Task data:
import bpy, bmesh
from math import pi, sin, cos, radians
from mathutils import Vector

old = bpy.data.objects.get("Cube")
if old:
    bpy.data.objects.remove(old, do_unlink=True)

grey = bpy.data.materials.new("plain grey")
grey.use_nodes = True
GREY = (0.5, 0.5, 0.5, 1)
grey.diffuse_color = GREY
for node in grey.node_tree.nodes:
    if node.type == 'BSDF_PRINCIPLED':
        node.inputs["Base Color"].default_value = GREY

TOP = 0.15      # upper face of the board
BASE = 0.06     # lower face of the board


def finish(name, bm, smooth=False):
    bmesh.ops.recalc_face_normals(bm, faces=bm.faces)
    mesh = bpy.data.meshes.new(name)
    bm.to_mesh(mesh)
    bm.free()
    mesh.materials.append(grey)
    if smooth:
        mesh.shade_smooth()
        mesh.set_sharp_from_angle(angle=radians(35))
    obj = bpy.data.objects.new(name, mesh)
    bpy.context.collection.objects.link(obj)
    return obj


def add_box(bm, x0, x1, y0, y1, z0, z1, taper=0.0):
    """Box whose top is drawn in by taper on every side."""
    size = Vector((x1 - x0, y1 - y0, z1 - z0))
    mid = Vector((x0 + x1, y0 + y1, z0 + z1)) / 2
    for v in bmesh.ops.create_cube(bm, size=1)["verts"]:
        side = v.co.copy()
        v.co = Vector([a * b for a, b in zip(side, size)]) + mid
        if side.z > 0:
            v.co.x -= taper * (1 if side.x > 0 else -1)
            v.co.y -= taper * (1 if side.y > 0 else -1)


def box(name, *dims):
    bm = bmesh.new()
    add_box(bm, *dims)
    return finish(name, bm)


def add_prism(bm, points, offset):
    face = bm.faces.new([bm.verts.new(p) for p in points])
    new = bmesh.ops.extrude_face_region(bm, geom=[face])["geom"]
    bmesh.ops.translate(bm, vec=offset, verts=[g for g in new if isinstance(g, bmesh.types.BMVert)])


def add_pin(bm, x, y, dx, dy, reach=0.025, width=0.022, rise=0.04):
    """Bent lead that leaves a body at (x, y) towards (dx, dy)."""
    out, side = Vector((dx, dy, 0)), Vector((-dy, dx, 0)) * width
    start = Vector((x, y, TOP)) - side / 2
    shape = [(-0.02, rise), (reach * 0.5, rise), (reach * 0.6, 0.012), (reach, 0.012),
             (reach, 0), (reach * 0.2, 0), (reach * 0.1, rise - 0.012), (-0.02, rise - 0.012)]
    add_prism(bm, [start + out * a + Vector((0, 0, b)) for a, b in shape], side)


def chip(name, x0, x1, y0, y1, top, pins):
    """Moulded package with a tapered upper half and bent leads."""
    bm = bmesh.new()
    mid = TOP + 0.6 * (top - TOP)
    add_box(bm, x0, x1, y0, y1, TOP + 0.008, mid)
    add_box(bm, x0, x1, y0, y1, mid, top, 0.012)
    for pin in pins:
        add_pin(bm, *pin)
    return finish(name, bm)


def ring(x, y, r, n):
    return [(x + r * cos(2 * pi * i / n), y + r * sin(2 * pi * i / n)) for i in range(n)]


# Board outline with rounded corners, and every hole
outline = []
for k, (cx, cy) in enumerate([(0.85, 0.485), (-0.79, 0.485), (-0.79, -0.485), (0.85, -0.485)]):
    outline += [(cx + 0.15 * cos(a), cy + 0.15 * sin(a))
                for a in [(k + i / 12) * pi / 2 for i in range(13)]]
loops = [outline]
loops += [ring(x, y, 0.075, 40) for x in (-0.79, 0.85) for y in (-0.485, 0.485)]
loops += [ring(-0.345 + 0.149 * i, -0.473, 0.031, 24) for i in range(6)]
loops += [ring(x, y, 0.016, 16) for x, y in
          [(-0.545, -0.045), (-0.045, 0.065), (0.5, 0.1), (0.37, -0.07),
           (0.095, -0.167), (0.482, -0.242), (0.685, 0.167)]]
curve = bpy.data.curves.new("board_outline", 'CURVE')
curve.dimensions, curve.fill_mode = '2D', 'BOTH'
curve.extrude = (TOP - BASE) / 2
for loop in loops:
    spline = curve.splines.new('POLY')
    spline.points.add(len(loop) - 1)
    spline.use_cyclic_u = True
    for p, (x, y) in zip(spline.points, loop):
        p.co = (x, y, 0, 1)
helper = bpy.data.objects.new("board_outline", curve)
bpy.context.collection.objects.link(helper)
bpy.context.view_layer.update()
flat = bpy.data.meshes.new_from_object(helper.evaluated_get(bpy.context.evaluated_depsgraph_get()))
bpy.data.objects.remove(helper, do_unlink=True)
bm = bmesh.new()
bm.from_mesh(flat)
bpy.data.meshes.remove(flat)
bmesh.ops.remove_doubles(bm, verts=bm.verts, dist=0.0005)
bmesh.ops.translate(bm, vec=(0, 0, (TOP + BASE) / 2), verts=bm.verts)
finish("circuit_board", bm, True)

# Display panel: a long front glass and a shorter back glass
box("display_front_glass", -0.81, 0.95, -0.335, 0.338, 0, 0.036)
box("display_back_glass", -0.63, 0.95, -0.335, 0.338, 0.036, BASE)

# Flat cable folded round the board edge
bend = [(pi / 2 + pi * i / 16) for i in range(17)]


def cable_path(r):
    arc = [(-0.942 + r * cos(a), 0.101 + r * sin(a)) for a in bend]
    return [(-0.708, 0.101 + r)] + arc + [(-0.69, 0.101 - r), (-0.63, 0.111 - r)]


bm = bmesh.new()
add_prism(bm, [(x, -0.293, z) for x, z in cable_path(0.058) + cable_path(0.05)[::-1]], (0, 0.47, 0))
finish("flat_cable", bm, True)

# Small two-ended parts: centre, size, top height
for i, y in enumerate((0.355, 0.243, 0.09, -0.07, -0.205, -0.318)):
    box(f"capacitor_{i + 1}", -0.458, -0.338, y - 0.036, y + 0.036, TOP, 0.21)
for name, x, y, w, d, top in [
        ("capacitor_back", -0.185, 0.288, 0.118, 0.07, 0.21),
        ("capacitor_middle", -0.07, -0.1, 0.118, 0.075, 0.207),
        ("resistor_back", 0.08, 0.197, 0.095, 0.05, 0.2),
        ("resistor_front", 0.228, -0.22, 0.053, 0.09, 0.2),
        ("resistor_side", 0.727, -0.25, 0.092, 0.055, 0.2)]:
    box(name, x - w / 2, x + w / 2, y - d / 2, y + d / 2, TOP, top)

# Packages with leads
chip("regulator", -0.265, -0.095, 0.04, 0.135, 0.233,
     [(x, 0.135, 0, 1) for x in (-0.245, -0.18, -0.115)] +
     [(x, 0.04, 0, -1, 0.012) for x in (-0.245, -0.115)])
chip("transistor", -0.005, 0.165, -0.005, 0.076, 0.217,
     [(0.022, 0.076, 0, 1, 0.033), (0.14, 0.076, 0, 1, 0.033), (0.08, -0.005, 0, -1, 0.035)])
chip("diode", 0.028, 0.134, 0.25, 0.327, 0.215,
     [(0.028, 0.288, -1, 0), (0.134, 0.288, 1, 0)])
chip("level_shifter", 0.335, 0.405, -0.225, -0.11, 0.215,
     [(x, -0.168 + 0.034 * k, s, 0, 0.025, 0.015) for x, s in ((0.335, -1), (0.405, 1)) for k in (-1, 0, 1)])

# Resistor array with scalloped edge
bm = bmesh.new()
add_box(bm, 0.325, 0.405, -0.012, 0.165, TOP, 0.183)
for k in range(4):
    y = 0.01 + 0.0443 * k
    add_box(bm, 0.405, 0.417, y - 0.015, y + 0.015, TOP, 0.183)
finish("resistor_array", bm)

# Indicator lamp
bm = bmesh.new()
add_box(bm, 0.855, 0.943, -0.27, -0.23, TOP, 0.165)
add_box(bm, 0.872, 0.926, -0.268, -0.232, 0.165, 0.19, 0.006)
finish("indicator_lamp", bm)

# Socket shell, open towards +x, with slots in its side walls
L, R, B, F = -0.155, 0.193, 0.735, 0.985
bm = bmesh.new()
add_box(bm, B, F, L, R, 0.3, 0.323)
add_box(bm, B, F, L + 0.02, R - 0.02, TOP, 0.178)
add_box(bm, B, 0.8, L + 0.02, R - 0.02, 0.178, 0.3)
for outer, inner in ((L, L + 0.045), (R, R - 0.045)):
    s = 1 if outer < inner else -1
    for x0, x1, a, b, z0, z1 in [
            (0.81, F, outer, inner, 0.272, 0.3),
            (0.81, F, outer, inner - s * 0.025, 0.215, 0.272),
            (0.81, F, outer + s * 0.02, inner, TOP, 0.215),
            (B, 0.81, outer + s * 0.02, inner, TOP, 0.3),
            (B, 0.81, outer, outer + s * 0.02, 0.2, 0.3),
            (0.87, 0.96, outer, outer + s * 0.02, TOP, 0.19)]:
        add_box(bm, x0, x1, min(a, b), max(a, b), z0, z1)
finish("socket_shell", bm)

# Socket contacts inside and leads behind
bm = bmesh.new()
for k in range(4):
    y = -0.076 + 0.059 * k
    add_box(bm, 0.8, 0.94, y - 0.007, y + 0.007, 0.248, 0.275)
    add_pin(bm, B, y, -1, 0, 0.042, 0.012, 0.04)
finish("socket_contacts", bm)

==

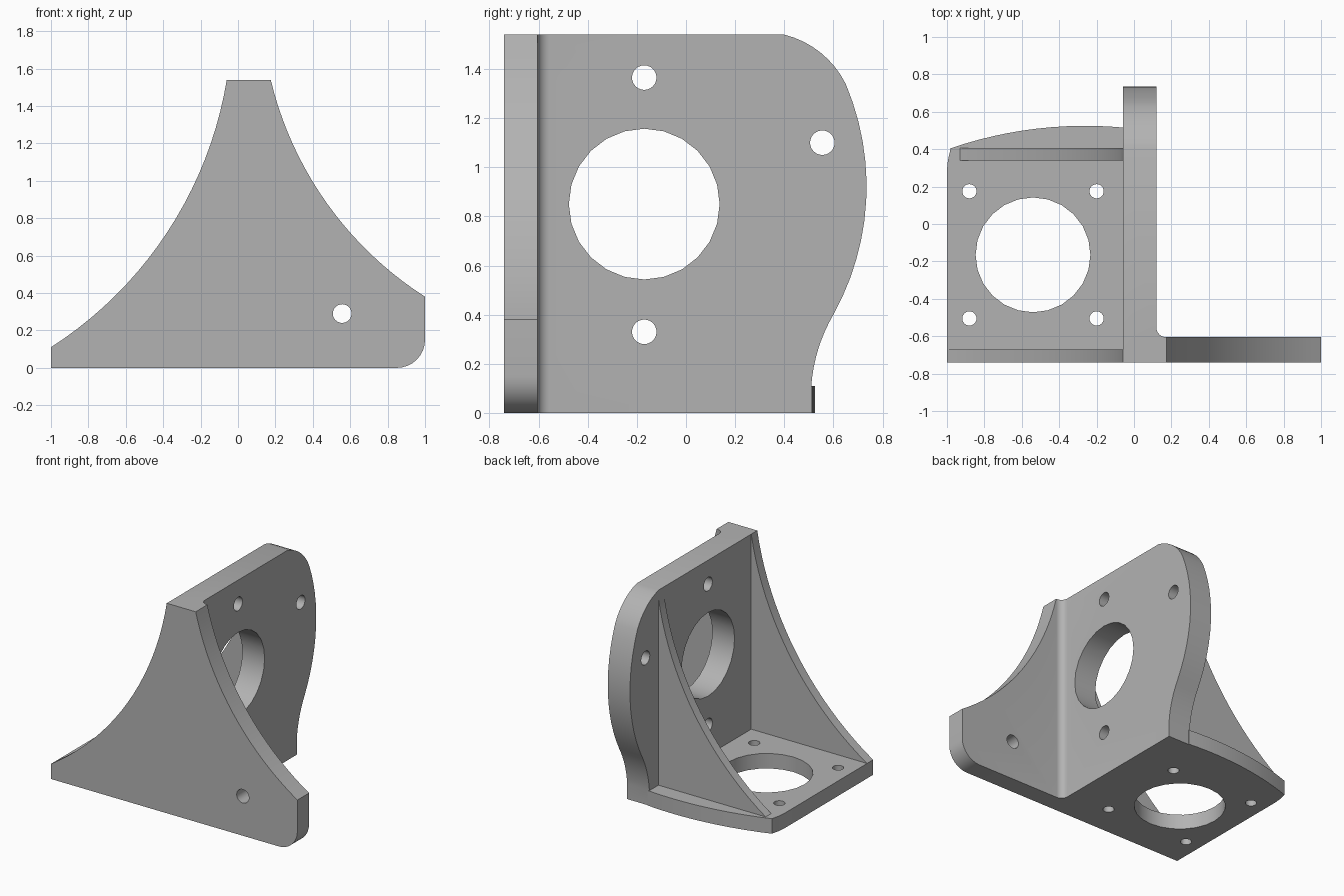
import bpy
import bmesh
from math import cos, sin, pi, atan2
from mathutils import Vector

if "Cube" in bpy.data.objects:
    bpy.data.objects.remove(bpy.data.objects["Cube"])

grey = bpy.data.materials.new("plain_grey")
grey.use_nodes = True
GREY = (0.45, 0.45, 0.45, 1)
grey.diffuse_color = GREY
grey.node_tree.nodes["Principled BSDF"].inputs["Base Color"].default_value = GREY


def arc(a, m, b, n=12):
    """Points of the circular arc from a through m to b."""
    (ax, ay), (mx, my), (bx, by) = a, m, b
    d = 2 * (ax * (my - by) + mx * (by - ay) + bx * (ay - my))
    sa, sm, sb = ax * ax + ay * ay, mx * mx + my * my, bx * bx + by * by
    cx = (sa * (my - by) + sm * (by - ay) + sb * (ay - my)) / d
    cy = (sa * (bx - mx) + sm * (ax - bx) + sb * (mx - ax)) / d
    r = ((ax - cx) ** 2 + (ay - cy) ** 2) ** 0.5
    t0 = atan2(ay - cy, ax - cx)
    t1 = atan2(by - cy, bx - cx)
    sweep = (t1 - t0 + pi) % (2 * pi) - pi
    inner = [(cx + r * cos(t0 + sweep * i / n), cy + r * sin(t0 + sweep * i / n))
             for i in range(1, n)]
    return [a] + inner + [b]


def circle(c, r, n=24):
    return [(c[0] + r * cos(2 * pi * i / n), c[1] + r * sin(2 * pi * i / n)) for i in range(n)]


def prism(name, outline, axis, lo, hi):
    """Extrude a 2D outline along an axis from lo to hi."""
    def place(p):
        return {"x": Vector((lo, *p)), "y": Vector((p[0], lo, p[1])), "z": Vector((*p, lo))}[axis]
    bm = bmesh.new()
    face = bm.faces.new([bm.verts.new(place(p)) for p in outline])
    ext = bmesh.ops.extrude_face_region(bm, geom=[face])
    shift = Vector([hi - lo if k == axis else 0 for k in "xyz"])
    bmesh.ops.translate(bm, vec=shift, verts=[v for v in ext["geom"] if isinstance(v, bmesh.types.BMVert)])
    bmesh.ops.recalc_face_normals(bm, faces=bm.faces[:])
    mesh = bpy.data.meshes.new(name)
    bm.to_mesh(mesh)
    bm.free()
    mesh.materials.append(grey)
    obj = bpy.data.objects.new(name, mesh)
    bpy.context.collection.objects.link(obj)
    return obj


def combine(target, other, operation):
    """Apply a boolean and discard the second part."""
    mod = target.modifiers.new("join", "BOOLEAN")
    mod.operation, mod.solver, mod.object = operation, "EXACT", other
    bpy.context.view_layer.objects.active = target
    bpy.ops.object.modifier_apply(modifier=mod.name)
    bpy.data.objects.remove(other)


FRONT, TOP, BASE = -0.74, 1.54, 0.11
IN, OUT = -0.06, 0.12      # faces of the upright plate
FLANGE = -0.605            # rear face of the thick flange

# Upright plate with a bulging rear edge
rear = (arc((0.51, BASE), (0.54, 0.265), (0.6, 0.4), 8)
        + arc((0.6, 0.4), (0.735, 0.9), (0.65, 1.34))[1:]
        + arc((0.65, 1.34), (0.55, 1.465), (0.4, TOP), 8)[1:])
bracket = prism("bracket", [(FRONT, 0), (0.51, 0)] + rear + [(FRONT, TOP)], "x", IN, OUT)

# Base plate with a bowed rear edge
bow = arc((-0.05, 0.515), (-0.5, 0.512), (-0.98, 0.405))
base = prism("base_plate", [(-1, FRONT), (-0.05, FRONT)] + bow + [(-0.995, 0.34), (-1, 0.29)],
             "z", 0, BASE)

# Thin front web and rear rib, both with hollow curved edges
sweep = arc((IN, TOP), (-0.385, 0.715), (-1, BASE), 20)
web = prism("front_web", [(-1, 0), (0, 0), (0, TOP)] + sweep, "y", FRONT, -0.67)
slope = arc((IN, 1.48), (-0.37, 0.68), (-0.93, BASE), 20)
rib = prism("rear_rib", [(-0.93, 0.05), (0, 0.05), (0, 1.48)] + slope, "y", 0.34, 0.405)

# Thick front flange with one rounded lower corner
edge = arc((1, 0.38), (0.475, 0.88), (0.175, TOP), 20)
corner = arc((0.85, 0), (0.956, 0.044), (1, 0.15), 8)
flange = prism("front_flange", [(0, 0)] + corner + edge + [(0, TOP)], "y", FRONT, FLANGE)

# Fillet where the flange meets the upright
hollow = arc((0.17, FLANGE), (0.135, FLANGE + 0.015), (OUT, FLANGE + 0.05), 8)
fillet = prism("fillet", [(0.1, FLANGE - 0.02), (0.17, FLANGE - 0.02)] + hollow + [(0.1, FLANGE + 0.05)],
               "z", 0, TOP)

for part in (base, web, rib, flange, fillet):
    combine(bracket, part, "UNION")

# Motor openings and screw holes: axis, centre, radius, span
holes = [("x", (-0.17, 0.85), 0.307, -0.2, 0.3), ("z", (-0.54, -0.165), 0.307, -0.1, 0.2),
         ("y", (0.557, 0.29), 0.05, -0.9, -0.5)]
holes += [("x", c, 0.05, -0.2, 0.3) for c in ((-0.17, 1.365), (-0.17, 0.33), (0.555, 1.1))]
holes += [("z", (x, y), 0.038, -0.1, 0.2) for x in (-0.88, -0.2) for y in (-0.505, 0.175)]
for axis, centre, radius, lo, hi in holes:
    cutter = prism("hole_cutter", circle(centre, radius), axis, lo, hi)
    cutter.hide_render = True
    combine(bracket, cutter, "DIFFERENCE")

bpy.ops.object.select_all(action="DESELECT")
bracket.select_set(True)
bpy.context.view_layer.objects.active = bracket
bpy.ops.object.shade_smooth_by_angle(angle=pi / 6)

Goal of the exercise:
In the listing above, find the line containing "0.33), (0.555, 1.1))]" and the line containing "bpy.ops.object.shade_smooth_by_angle(angle=pi / 6)", then quote both, plus every line between them, exactly as written.

Answer space:
holes += [("x", c, 0.05, -0.2, 0.3) for c in ((-0.17, 1.365), (-0.17, 0.33), (0.555, 1.1))]
holes += [("z", (x, y), 0.038, -0.1, 0.2) for x in (-0.88, -0.2) for y in (-0.505, 0.175)]
for axis, centre, radius, lo, hi in holes:
    cutter = prism("hole_cutter", circle(centre, radius), axis, lo, hi)
    cutter.hide_render = True
    combine(bracket, cutter, "DIFFERENCE")

bpy.ops.object.select_all(action="DESELECT")
bracket.select_set(True)
bpy.context.view_layer.objects.active = bracket
bpy.ops.object.shade_smooth_by_angle(angle=pi / 6)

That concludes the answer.